TASK STATEMENT
Please write out the lines of the data exactly, beginning with the first and ending with the line containing "CX, R = 0.255, 0.745"; leave the pictures behind.

*** DATA SUPPLIED ***

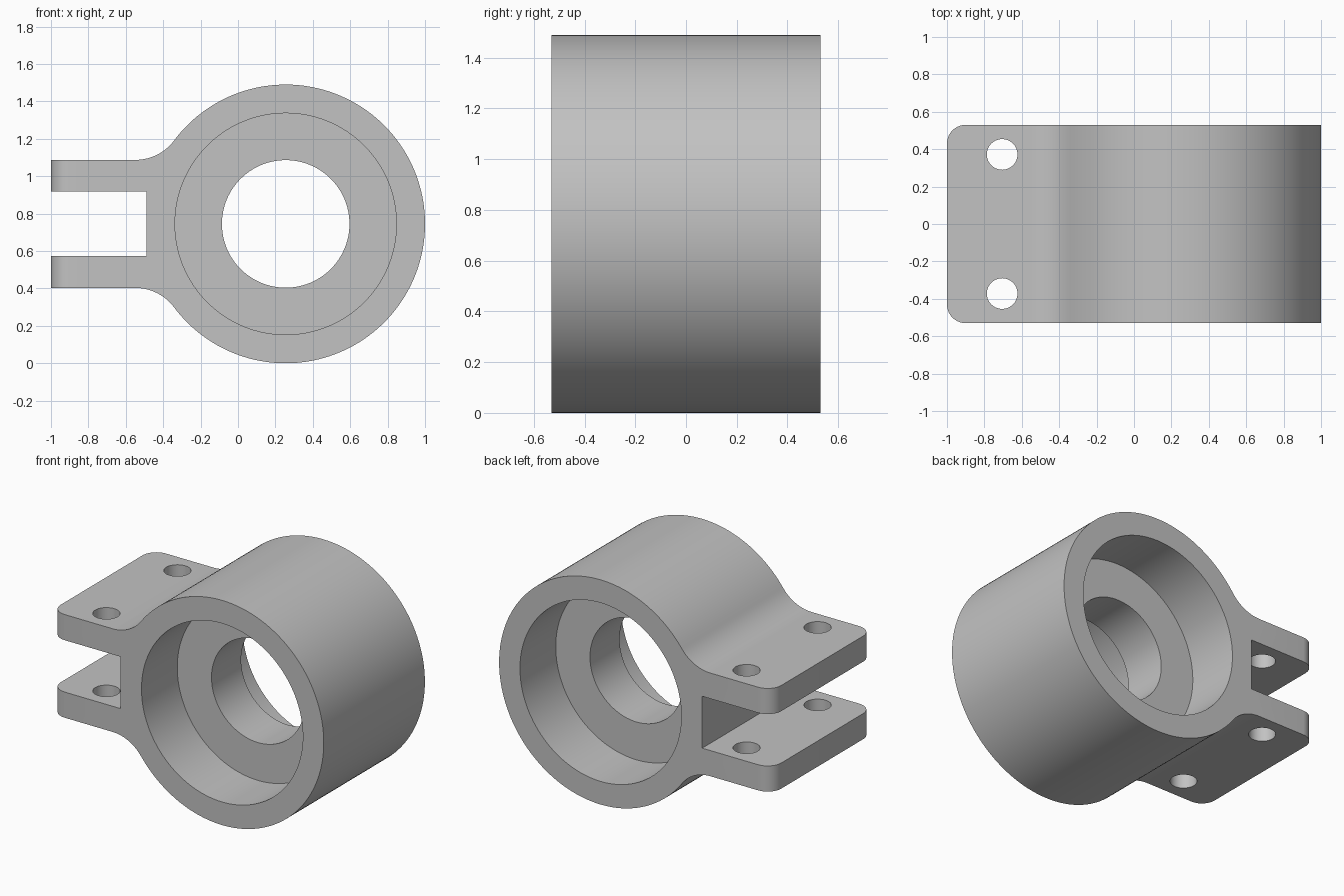
import bpy
import bmesh
from math import atan2, cos, sin, pi, radians
from mathutils import Matrix

cube = bpy.data.objects.get("Cube")
if cube:
    bpy.data.objects.remove(cube, do_unlink=True)

# Main dimensions
CX, R = 0.255, 0.745            # ring centre in x; outer radius is also its centre height
HALF = 0.53                     # half width in y
EAR_OUT, EAR_IN = 0.342, 0.172  # ear faces, measured from the mid height
SLOT_X, END_X, FILLET_X = -0.49, -1.0, -0.55

grey = bpy.data.materials.new("plain grey")
grey.use_nodes = True
COLOR = (0.54, 0.54, 0.54, 1)
grey.diffuse_color = COLOR
grey.node_tree.nodes["Principled BSDF"].inputs["Base Color"].default_value = COLOR


def arc(cx, cz, r, a0, a1, n):
    angles = [a0 + (a1 - a0) * i / n for i in range(n + 1)]
    return [(cx + r * cos(a), cz + r * sin(a)) for a in angles]


def to_object(bm, name):
    bmesh.ops.recalc_face_normals(bm, faces=bm.faces)
    mesh = bpy.data.meshes.new(name)
    bm.to_mesh(mesh)
    bm.free()
    mesh.materials.append(grey)
    obj = bpy.data.objects.new(name, mesh)
    bpy.context.collection.objects.link(obj)
    return obj


def cylinder(name, loc, r, depth, axis, n):
    bm = bmesh.new()
    turn = Matrix.Rotation(pi / 2, 4, 'X') if axis == 'Y' else Matrix()
    bmesh.ops.create_cone(bm, cap_ends=True, segments=n, radius1=r, radius2=r,
                          depth=depth, matrix=Matrix.Translation(loc) @ turn)
    return to_object(bm, name)


# Outline: ring arc, blend fillet, then the upper ear; the lower side mirrors it
dx = CX - FILLET_X
fr = (dx**2 + EAR_OUT**2 - R**2) / (2 * (R - EAR_OUT))
tangent = atan2(EAR_OUT + fr, -dx)
upper = arc(CX, 0, R, 0, tangent, 64)
upper += arc(FILLET_X, EAR_OUT + fr, fr, tangent - pi, -pi / 2, 14)[1:]
upper += [(END_X, EAR_OUT), (END_X, EAR_IN), (SLOT_X, EAR_IN)]
outline = upper + [(x, -z) for x, z in reversed(upper[1:])]

# Clamp body, extruded along y, with rounded ear corners
bm = bmesh.new()
face = bm.faces.new([bm.verts.new((x, -HALF, z + R)) for x, z in outline])
ext = bmesh.ops.extrude_face_region(bm, geom=[face])
bmesh.ops.translate(bm, vec=(0, 2 * HALF, 0),
                    verts=[v for v in ext["geom"] if isinstance(v, bmesh.types.BMVert)])
corners = [e for e in bm.edges
           if all(abs(v.co.x - END_X) < 1e-4 for v in e.verts)
           and abs(e.verts[0].co.y - e.verts[1].co.y) < 1e-4]
bmesh.ops.bevel(bm, geom=corners, offset=0.1, segments=10, profile=0.5, affect='EDGES')
body = to_object(bm, "clamp_body")

# Through hole, a counterbore on each side, and the bolt holes
cutters = [cylinder("through_hole", (CX, 0, R), 0.341, 3, 'Y', 96)]
for side in (-1, 1):
    cutters.append(cylinder("counterbore", (CX, side * (0.155 + 0.5), R), 0.592, 1, 'Y', 128))
    cutters.append(cylinder("bolt_hole", (-0.705, side * 0.372, R), 0.082, 2, 'Z', 40))
for cutter in cutters:
    cutter.hide_render = True
    mod = body.modifiers.new(cutter.name, 'BOOLEAN')
    mod.operation = 'DIFFERENCE'
    mod.solver = 'EXACT'
    mod.object = cutter

# Bake the cuts and drop the cutters
bpy.context.view_layer.update()
evaluated = body.evaluated_get(bpy.context.evaluated_depsgraph_get())
baked = bpy.data.meshes.new_from_object(evaluated)
body.modifiers.clear()
body.data = baked
for cutter in cutters:
    bpy.data.objects.remove(cutter, do_unlink=True)

# Smooth the curved walls, keep the rims sharp
for obj in bpy.context.selected_objects:
    obj.select_set(False)
body.select_set(True)
bpy.context.view_layer.objects.active = body
bpy.ops.object.shade_smooth_by_angle(angle=radians(30))
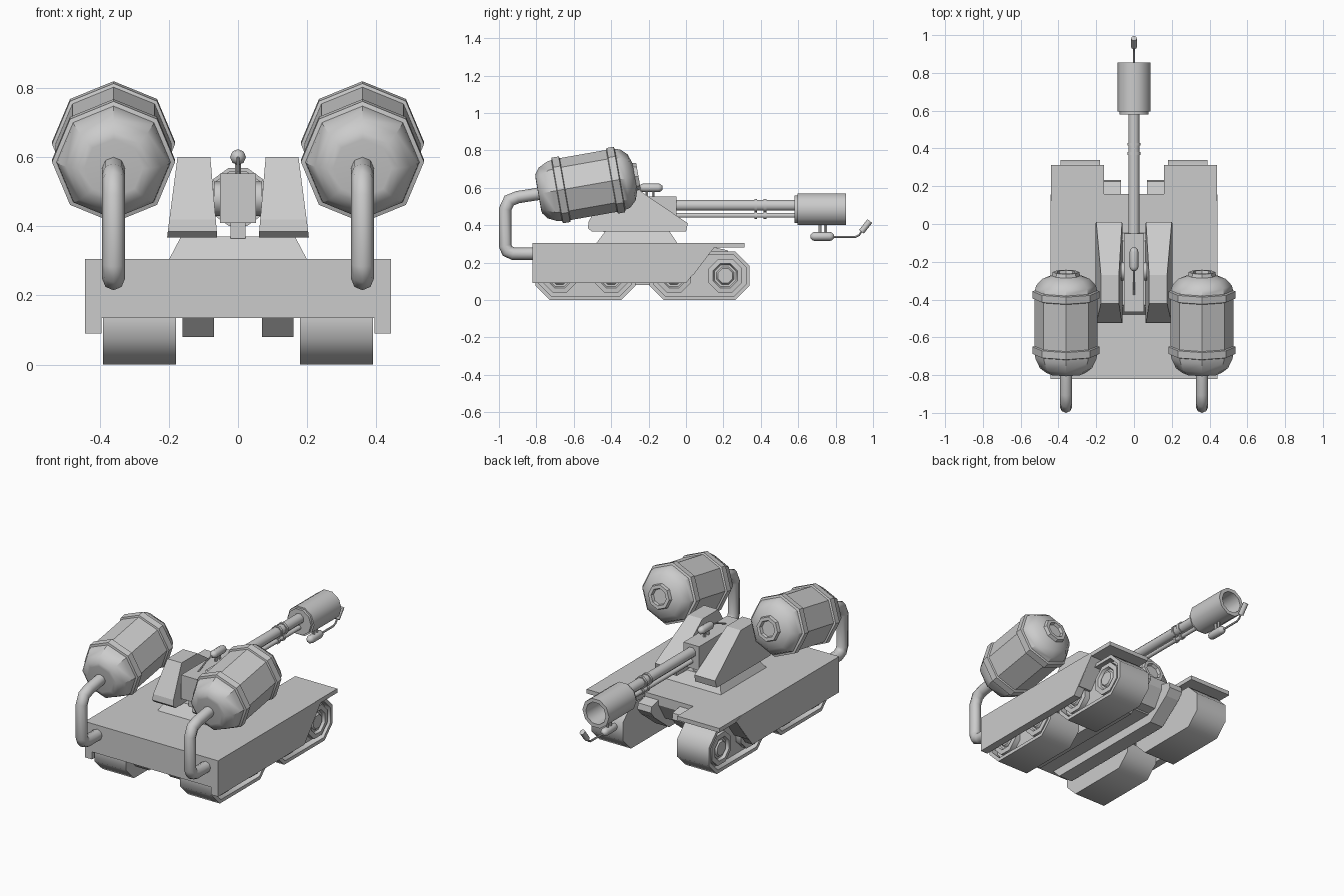
import bpy, bmesh, math
from mathutils import Vector, Matrix

if "Cube" in bpy.data.objects:
    bpy.data.objects.remove(bpy.data.objects["Cube"])


def finish(name, bm, smooth=None):
    bmesh.ops.recalc_face_normals(bm, faces=bm.faces[:])
    me = bpy.data.meshes.new(name)
    bm.to_mesh(me)
    bm.free()
    ob = bpy.data.objects.new(name, me)
    bpy.context.collection.objects.link(ob)
    if smooth:
        bpy.ops.object.select_all(action='DESELECT')
        ob.select_set(True)
        bpy.context.view_layer.objects.active = ob
        bpy.ops.object.shade_smooth_by_angle(angle=math.radians(smooth))
    return ob


def prism(name, pts, x0, x1, taper=None, smooth=None):
    """Extrude a (y, z) outline from x0 to x1; taper(x, y, z) may move x."""
    bm = bmesh.new()
    f = taper or (lambda x, y, z: x)
    a, b = [[bm.verts.new((f(x, y, z), y, z)) for y, z in pts] for x in (x0, x1)]
    n = len(pts)
    bm.faces.new(a)
    bm.faces.new(b)
    for i in range(n):
        j = (i + 1) % n
        bm.faces.new((a[i], a[j], b[j], b[i]))
    return finish(name, bm, smooth)


def box(name, x0, x1, y0, y1, z0, z1):
    return prism(name, [(y0, z0), (y1, z0), (y1, z1), (y0, z1)], x0, x1)


def lathe(name, prof, n, origin, axis=(0, 1, 0), phase=0.0, smooth=50):
    """Spin a (distance, radius) profile round an axis; ends are capped."""
    bm = bmesh.new()
    ax = Vector(axis).normalized()
    u = Vector((1, 0, 0)) if abs(ax.x) < 0.9 else Vector((0, 1, 0))
    v = ax.cross(u).normalized()
    rings = []
    for t, r in prof:
        rings.append([bm.verts.new(Vector(origin) + ax * t + r * (
            u * math.cos(phase + math.tau * k / n) + v * math.sin(phase + math.tau * k / n)))
            for k in range(n)])
    for a, b in zip(rings, rings[1:]):
        for k in range(n):
            j = (k + 1) % n
            bm.faces.new((a[k], a[j], b[j], b[k]))
    bm.faces.new(rings[0])
    bm.faces.new(rings[-1])
    return finish(name, bm, smooth)


def pipe(name, x, path, r, n=8):
    """Sweep a round section along a (y, z) path in the plane at x."""
    bm = bmesh.new()
    P = [Vector((0, y, z)) for y, z in path]
    rings = []
    for i, p in enumerate(P):
        d0 = (p - P[max(i - 1, 0)]).normalized()
        d1 = (P[min(i + 1, len(P) - 1)] - p).normalized()
        d = (d0 + d1).normalized()
        side = Vector((1, 0, 0)).cross(d)
        miter = 1 / max(d.dot(d1 if d1.length else d0), 0.5)
        rings.append([bm.verts.new(p + Vector((x + r * math.cos(a), 0, 0)) + side * r * miter * math.sin(a))
                      for a in (math.tau * k / n for k in range(n))])
    for a, b in zip(rings, rings[1:]):
        for k in range(n):
            j = (k + 1) % n
            bm.faces.new((a[k], a[j], b[j], b[k]))
    bm.faces.new(rings[0])
    bm.faces.new(rings[-1])
    return finish(name, bm, 50)


def capsule(name, y0, y1, z, r):
    L = y1 - y0
    return lathe(name, [(0, r * .4), (r * .5, r * .88), (r, r), (L - r, r), (L - r * .5, r * .88), (L, r * .4)],
                 8, (0, y0, z))


# Hull: main body, nose between the fenders
prism("hull", [(-.82, .135), (.04, .135), (.15, .28), (.15, .305), (-.82, .305)], -.44, .44)
prism("hull_nose", [(.0, .135), (.10, .15), (.16, .25), (.16, .305), (.0, .305)], -.16, .16)

for s, side in ((1, "right"), (-1, "left")):
    # Fender, side skirt and belly rail
    box(side + "_fender", s * .16, s * .44, .1, .313, .28, .305)
    prism(side + "_skirt", [(-.82, .135), (-.82, .09), (0, .09), (.155, .285), (.1, .305), (-.82, .305)],
          s * .395, s * .442)
    prism(side + "_belly_rail", [(-.80, .14), (-.74, .08), (.06, .08), (.2, .19), (.232, .23),
                                 (.225, .265), (.16, .28), (0, .28)], s * .07, s * .16)

    # Two track units with wheels
    for tag, ya, yb in (("front", -.065, .21), ("rear", -.675, -.40)):
        R = .13 / math.cos(math.pi / 8)
        ang = [math.radians(-67.5 + 45 * k) for k in range(4)]

        def outline(r):
            return ([(yb + r * math.cos(a), .13 + r * math.sin(a)) for a in ang] +
                    [(ya - r * math.cos(a), .13 - r * math.sin(a)) for a in ang])
        name = f"{side}_{tag}_track"
        bm = bmesh.new()
        loops = [[bm.verts.new((s * x, y, z)) for y, z in outline(r)]
                 for x, r in ((.18, R), (.39, R), (.39, R - .022), (.35, R - .022))]
        for a, b in zip(loops, loops[1:]):
            for k in range(8):
                j = (k + 1) % 8
                bm.faces.new((a[k], a[j], b[j], b[k]))
        bm.faces.new(loops[0])
        bm.faces.new(loops[-1])
        finish(name, bm, 50)
        for i, yc in enumerate((ya, yb)):
            lathe(f"{side}_{tag}_wheel_{i}", [(0, .098), (.035, .098), (.038, .07), (.022, .062),
                                              (.022, .05), (.034, .042)], 8,
                  (s * .348, yc, .13), (s, 0, 0), math.pi / 8)

    # Turret cheek, narrowing upward
    def taper(x, y, z):
        k = max(0, (z - .37) / .23)
        return s * (.06 + .02 * k if x < .1 else .205 - .03 * k)
    prism(side + "_turret_cheek", [(-.505, .367), (.0, .367), (.01, .41), (-.27, .6), (-.42, .6),
                                   (-.52, .42), (-.525, .385)], .06, .205, taper)

    # Fuel tank: tilted eight-sided drum with two bands
    tilt = math.radians(10)
    lathe(side + "_fuel_tank", [(-.272, .085), (-.27, .105), (-.245, .138), (-.195, .162), (-.172, .165),
                                (-.168, .178), (-.13, .178), (-.126, .168), (.126, .168), (.13, .178),
                                (.168, .178), (.172, .165), (.2, .158), (.235, .125), (.252, .075),
                                (.272, .07), (.272, .05), (.255, .045)], 8,
          (s * .36, -.522, .615), (0, math.cos(tilt), math.sin(tilt)), 0, 40)

    # Fuel pipe from the tank down to the hull
    pipe(side + "_fuel_pipe", s * .36, [(-.76, .572), (-.90, .55), (-.945, .532), (-.967, .485),
                                        (-.967, .29), (-.955, .262), (-.925, .248), (-.81, .248)], .033)

# Turret base: tapered plinth
bm = bmesh.new()
low = [bm.verts.new(p + (.303,)) for p in ((-.2, -.48), (.2, -.48), (.2, -.045), (-.2, -.045))]
top = [bm.verts.new(p + (.37,)) for p in ((-.165, -.43), (.165, -.43), (.165, -.09), (-.165, -.09))]
bm.faces.new(low)
bm.faces.new(top)
for k in range(4):
    j = (k + 1) % 4
    bm.faces.new((low[k], low[j], top[j], top[k]))
finish("turret_base", bm)

# Gun cradle
box("gun_cradle", -.052, .052, -.465, -.05, .41, .553)
box("cradle_pillar", -.022, .022, -.44, -.1, .365, .412)
lathe("cradle_pivot", [(-.07, .05), (.07, .05)], 8, (0, -.25, .48), (1, 0, 0))

# Barrel tubes with clamps
lathe("upper_barrel", [(0, .031), (.66, .031)], 8, (0, -.06, .506), phase=math.pi / 8)
lathe("lower_barrel", [(0, .013), (.66, .013)], 8, (0, -.06, .452), phase=math.pi / 8)
for i, y in enumerate((.365, .415)):
    lathe(f"upper_clamp_{i}", [(0, .037), (.015, .037)], 8, (0, y, .506), phase=math.pi / 8)
    lathe(f"lower_clamp_{i}", [(0, .019), (.015, .019)], 8, (0, y, .452), phase=math.pi / 8)

# Hollow nozzle shroud
lathe("nozzle", [(0, .078), (.015, .078), (.015, .088), (.275, .088), (.275, .066), (.12, .06)],
      10, (0, .58, .485))

# Igniter bottle, stalks and pilot tip under the nozzle
capsule("igniter_bottle", .665, .792, .34, .024)
for i, y in enumerate((.717, .745)):
    lathe(f"igniter_stalk_{i}", [(0, .009), (.07, .009)], 6, (0, y, .34), (0, 0, 1))
pipe("pilot_line", 0, [(.78, .337), (.905, .337), (.925, .347), (.945, .375)], .006, 6)
pipe("pilot_tip", 0, [(.938, .365), (.983, .422)], .016)

# Sight on top of the cradle
capsule("sight_bottle", -.25, -.125, .60, .023)
for i, y in enumerate((-.21, -.175)):
    lathe(f"sight_stalk_{i}", [(0, .009), (.06, .009)], 6, (0, y, .54), (0, 0, 1))
pipe("sight_line", 0, [(-.24, .598), (-.29, .59), (-.375, .553)], .005, 6)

*** End of DATA SUPPLIED ***

ANSWER TO THIS EXERCISE
import bpy
import bmesh
from math import atan2, cos, sin, pi, radians
from mathutils import Matrix

cube = bpy.data.objects.get("Cube")
if cube:
    bpy.data.objects.remove(cube, do_unlink=True)

# Main dimensions
CX, R = 0.255, 0.745            # ring centre in x; outer radius is also its centre height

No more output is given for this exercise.